§ Assigned task: Your task is to write out exactly the lines from the line containing "for a in (math.pi" through the end of the records, inclusive at both ends.

§ Exercise materials:
□ □ □ □ □ □ □
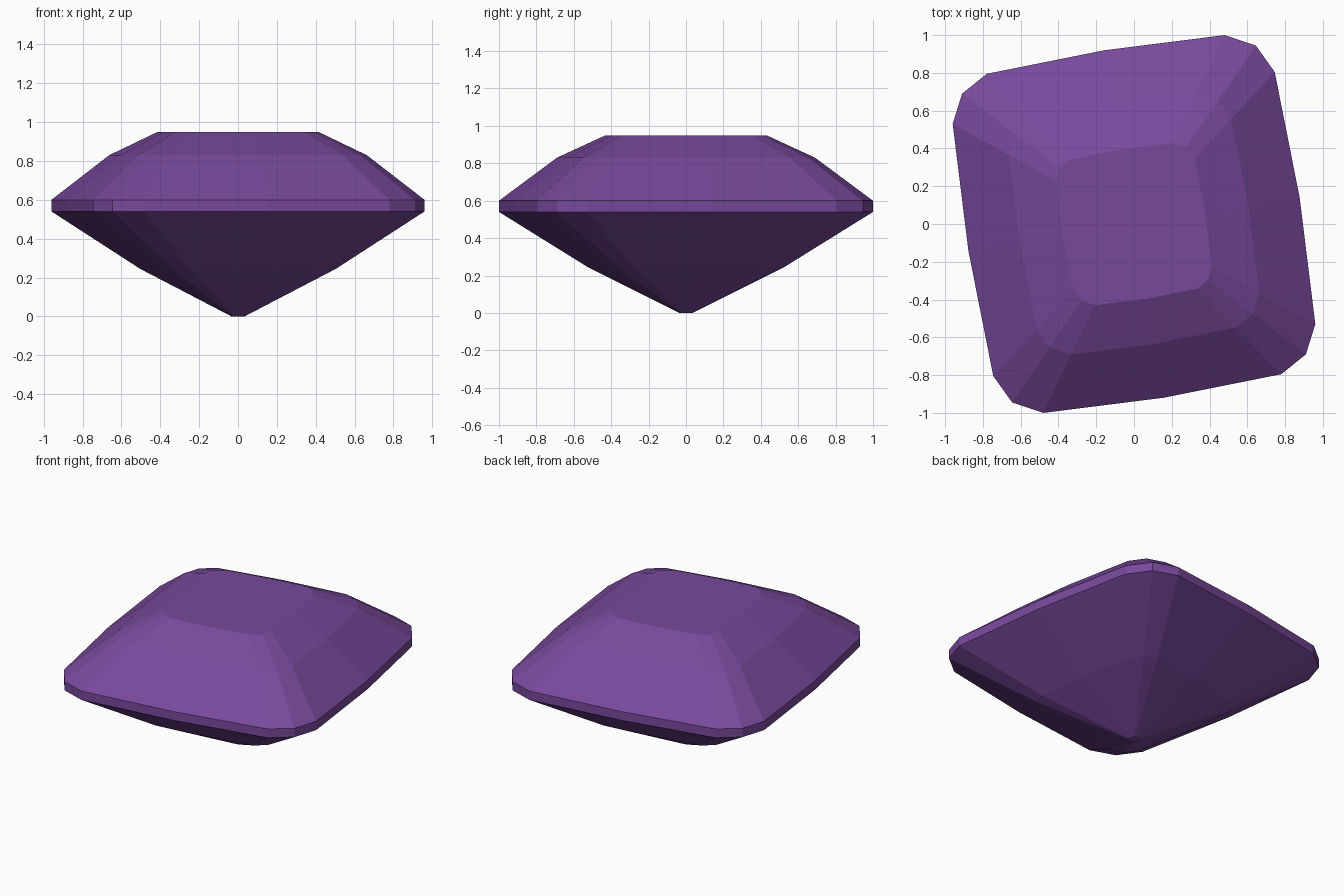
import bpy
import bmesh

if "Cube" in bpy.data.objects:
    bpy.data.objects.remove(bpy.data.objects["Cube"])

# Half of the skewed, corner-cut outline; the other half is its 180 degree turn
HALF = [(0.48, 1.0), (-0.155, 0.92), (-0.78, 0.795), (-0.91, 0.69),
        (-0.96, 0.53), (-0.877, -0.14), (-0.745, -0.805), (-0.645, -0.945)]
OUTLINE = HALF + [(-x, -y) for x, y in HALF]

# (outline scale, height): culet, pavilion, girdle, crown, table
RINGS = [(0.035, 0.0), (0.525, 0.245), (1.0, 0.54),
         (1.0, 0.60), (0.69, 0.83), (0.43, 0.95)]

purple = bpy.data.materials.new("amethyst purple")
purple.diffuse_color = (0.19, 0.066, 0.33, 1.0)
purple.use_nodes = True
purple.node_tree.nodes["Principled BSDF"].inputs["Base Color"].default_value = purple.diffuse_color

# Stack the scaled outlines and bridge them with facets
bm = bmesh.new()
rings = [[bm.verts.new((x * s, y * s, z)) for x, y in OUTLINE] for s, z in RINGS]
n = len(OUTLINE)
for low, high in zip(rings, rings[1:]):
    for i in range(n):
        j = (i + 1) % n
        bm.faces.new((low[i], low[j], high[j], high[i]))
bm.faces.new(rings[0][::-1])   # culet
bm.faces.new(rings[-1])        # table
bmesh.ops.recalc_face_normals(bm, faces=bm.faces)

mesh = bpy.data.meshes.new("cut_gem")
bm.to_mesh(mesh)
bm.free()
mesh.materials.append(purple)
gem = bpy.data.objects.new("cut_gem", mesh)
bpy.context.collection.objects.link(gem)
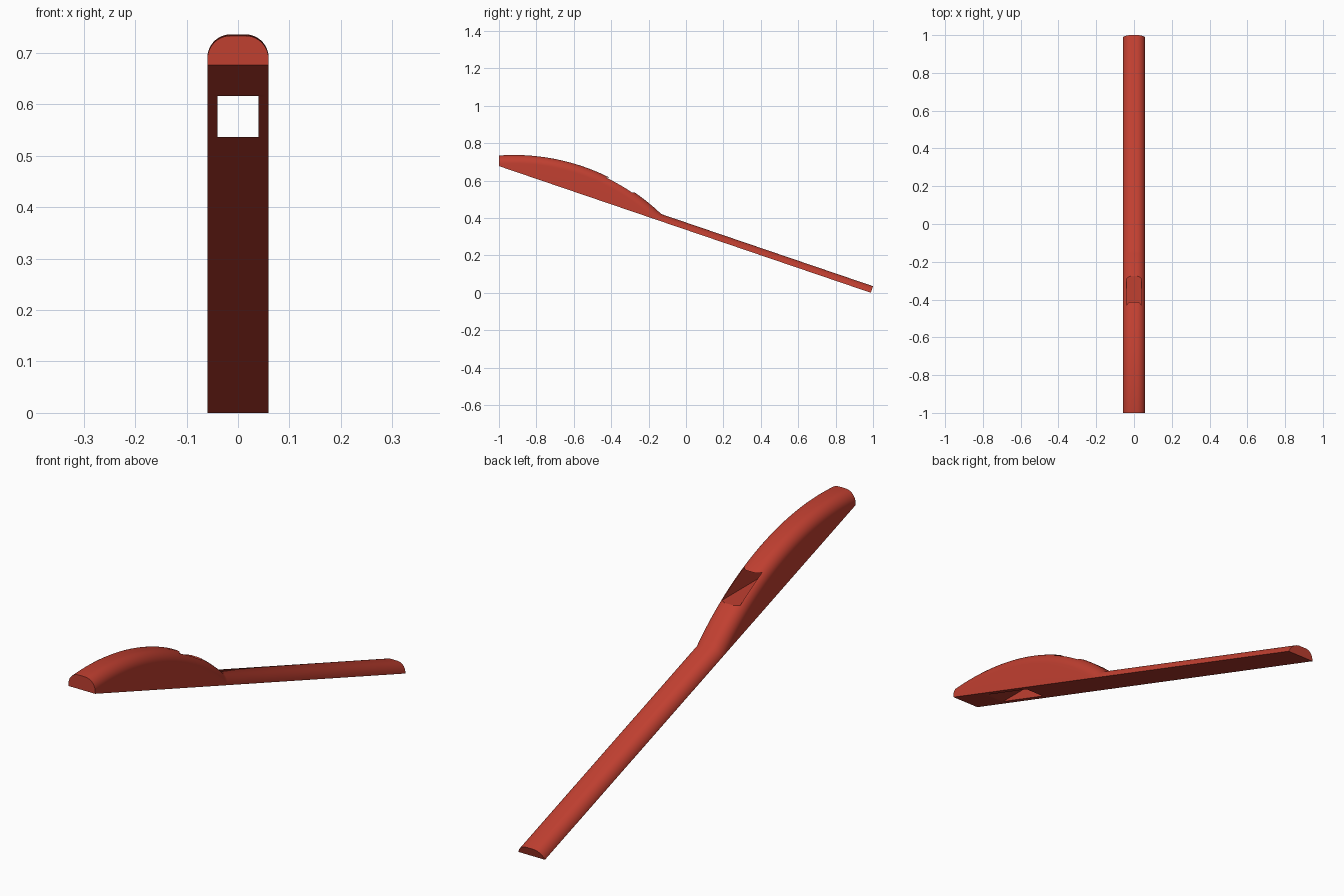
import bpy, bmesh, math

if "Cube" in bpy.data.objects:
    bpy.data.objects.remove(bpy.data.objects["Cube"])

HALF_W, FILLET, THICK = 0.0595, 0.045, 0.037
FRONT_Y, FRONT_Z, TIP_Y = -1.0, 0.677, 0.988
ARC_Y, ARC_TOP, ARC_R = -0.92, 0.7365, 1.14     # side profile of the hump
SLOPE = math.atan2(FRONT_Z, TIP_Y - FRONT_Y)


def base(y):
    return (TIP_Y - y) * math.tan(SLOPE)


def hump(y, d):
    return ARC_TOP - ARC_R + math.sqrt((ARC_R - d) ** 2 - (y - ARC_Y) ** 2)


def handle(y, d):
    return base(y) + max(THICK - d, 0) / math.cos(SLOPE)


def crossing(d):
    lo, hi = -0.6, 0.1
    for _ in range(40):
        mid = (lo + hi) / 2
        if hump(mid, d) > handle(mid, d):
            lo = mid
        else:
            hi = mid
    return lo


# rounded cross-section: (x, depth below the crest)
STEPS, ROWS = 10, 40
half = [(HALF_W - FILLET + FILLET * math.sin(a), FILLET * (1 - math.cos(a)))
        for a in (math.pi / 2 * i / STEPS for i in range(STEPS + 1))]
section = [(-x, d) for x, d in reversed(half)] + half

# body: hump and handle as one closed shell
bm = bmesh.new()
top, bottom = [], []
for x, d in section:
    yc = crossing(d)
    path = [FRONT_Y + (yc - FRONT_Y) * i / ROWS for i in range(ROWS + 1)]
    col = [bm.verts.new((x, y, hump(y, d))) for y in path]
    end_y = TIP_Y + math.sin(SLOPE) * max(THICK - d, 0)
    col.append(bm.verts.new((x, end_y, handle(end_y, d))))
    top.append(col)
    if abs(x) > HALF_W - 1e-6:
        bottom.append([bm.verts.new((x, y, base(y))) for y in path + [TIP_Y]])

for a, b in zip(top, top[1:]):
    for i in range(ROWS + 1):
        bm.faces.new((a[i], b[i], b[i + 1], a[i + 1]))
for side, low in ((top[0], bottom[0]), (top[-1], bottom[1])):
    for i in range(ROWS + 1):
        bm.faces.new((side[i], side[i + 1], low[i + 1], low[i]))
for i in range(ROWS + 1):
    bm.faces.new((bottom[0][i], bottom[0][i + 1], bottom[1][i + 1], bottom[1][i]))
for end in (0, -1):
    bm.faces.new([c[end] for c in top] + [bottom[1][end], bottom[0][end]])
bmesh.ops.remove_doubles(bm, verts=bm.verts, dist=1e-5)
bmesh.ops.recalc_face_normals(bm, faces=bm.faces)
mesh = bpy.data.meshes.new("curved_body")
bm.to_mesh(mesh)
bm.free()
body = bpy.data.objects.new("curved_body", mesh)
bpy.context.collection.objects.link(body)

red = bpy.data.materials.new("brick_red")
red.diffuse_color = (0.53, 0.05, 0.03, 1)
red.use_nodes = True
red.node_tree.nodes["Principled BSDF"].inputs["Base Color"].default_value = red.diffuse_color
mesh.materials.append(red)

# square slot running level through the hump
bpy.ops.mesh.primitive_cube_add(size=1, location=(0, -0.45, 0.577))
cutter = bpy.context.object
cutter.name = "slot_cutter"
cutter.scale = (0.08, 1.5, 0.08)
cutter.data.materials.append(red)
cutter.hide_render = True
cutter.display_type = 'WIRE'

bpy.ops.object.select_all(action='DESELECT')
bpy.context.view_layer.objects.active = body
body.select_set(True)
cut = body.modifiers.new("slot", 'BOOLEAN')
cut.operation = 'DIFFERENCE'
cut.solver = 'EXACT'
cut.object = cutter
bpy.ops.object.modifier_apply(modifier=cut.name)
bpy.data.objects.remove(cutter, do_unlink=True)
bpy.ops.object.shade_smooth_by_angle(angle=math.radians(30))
□ □ □ □ □ □ □
§ Response to this task:
        for a in (math.pi / 2 * i / STEPS for i in range(STEPS + 1))]
section = [(-x, d) for x, d in reversed(half)] + half

# body: hump and handle as one closed shell
bm = bmesh.new()
top, bottom = [], []
for x, d in section:
    yc = crossing(d)
    path = [FRONT_Y + (yc - FRONT_Y) * i / ROWS for i in range(ROWS + 1)]
    col = [bm.verts.new((x, y, hump(y, d))) for y in path]
    end_y = TIP_Y + math.sin(SLOPE) * max(THICK - d, 0)
    col.append(bm.verts.new((x, end_y, handle(end_y, d))))
    top.append(col)
    if abs(x) > HALF_W - 1e-6:
        bottom.append([bm.verts.new((x, y, base(y))) for y in path + [TIP_Y]])

for a, b in zip(top, top[1:]):
    for i in range(ROWS + 1):
        bm.faces.new((a[i], b[i], b[i + 1], a[i + 1]))
for side, low in ((top[0], bottom[0]), (top[-1], bottom[1])):
    for i in range(ROWS + 1):
        bm.faces.new((side[i], side[i + 1], low[i + 1], low[i]))
for i in range(ROWS + 1):
    bm.faces.new((bottom[0][i], bottom[0][i + 1], bottom[1][i + 1], bottom[1][i]))
for end in (0, -1):
    bm.faces.new([c[end] for c in top] + [bottom[1][end], bottom[0][end]])
bmesh.ops.remove_doubles(bm, verts=bm.verts, dist=1e-5)
bmesh.ops.recalc_face_normals(bm, faces=bm.faces)
mesh = bpy.data.meshes.new("curved_body")
bm.to_mesh(mesh)
bm.free()
body = bpy.data.objects.new("curved_body", mesh)
bpy.context.collection.objects.link(body)

red = bpy.data.materials.new("brick_red")
red.diffuse_color = (0.53, 0.05, 0.03, 1)
red.use_nodes = True
red.node_tree.nodes["Principled BSDF"].inputs["Base Color"].default_value = red.diffuse_color
mesh.materials.append(red)

# square slot running level through the hump
bpy.ops.mesh.primitive_cube_add(size=1, location=(0, -0.45, 0.577))
cutter = bpy.context.object
cutter.name = "slot_cutter"
cutter.scale = (0.08, 1.5, 0.08)
cutter.data.materials.append(red)
cutter.hide_render = True
cutter.display_type = 'WIRE'

bpy.ops.object.select_all(action='DESELECT')
bpy.context.view_layer.objects.active = body
body.select_set(True)
cut = body.modifiers.new("slot", 'BOOLEAN')
cut.operation = 'DIFFERENCE'
cut.solver = 'EXACT'
cut.object = cutter
bpy.ops.object.modifier_apply(modifier=cut.name)
bpy.data.objects.remove(cutter, do_unlink=True)
bpy.ops.object.shade_smooth_by_angle(angle=math.radians(30))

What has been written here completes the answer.